The International Panel on Climate Change (IPCC) is warning that the extreme weather conditions climatologists are predicting due to global warming could spell dire consequences for people’s well-being and safety if developers continue to build to minimum standards, rather than adapting to resiliency-based standards.
The report shows the housing and construction industries have made strides toward mitigating climate change by incorporating energy efficiency in building design, however, the cost of adaptation measures and limited long-term liability for future buildings has influenced some builders to take a wait-and-see approach.
“The decisions we make today will have a dramatic impact on our housing stock for generations to come,” said Marcus Poirier, president of MasonryWorx. “Adapting to climate change in our building practices now must be done with a view to buildings lasting for the next 100 years.”
Canadians and businesses are feeling the cost of extreme weather. Numbers from Insurance Bureau of Canada show that yearly payouts due to floods, fire, hail and windstorms has increased from $100 million a decade ago to $1 billion between 2009 and 2012.

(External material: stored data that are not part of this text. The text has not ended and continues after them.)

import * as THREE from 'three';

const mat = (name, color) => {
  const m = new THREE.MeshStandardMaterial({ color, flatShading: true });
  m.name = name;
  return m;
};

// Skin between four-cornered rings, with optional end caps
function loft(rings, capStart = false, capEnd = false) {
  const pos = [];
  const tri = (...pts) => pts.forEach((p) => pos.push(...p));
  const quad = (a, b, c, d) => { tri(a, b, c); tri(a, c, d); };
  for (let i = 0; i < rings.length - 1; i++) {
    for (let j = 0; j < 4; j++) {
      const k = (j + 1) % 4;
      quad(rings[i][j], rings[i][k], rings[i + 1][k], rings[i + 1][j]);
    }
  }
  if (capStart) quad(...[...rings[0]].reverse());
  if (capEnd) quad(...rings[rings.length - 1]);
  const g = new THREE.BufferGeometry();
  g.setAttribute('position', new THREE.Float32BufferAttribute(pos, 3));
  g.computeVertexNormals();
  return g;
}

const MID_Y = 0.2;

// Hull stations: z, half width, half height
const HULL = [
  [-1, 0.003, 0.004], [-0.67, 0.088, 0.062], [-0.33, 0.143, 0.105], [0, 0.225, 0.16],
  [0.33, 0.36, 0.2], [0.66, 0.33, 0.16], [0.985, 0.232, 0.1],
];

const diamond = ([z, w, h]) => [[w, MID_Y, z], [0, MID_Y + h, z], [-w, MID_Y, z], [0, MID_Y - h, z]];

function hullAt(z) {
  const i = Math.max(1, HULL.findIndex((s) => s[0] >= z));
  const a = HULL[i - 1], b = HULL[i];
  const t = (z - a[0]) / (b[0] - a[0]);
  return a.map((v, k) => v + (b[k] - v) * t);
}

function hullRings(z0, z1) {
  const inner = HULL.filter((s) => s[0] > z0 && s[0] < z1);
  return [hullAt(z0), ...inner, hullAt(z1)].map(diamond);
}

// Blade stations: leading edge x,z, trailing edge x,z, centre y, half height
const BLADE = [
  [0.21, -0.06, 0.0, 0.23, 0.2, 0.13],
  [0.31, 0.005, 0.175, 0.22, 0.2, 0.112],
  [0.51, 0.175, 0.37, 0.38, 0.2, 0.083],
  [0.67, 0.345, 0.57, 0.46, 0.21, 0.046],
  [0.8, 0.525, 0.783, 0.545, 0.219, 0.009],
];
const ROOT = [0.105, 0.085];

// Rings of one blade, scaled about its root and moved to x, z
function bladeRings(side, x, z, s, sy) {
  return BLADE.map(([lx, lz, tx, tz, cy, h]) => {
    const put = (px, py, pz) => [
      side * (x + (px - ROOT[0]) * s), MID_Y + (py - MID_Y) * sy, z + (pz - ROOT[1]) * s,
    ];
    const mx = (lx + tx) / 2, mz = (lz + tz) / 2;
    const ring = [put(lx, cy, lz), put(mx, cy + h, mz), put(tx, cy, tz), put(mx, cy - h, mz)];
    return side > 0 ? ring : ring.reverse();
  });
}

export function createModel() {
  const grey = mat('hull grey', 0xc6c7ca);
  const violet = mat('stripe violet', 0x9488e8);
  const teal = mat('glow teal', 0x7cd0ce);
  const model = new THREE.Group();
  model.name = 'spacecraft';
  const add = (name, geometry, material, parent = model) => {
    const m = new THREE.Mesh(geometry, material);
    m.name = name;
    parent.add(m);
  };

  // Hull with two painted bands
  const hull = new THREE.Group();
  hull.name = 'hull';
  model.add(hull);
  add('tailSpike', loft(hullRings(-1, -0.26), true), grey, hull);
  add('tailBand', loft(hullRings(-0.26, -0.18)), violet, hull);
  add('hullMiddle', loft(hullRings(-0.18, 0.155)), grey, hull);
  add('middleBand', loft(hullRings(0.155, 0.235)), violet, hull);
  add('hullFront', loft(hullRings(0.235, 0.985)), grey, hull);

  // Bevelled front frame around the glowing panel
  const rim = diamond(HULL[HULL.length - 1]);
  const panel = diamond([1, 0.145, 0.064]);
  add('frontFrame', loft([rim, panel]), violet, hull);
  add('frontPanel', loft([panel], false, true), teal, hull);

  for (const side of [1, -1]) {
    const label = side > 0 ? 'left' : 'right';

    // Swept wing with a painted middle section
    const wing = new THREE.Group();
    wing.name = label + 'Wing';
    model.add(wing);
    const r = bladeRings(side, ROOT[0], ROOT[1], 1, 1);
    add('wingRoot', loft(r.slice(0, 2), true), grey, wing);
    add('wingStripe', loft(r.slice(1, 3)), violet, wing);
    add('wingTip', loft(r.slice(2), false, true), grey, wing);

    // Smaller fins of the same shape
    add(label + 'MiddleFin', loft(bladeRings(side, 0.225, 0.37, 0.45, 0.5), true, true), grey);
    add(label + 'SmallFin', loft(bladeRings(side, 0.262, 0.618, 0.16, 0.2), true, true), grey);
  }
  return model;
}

“There is no question that the incidents of severe weather are increasing in Canada, so are their frequency and severity,” says Glenn McGillivray, managing director of Institute for Catastrophic Loss Prevention. “The number of events is increasing and the impact of the events is increasing.” While Canada’s building code is generally strong, it’s not perfect, he added. “There are gaps. As we move into a future of more uncertain weather some gaps have to be filled.”
Some designers and architects worry that modern communities aren’t being built with the principles of resilience, which allows homes, buildings and the people living in them to cope better during extreme weather conditions.
“A masonry building is going to be far better when the power goes out, which is going to be happening possibly more often with extreme weather and the grid breaking down,” said Lloyd Alter, an architect and sustainable design professor at Ryerson University. “A masonry building that is insulated is going to keep people far more comfortable inside than an all glass condo like the kind they’re building now.”
Green design and construction expert Alex Wilson argues the issue could come down to a matter of life and death. Adopting resilience stems from the motivation of life-safety rather than simply doing the right thing. “We need to practice green building because it will keep us safe – a powerful motivation – and this may be the way to finally achieve widespread adoption of such measures.”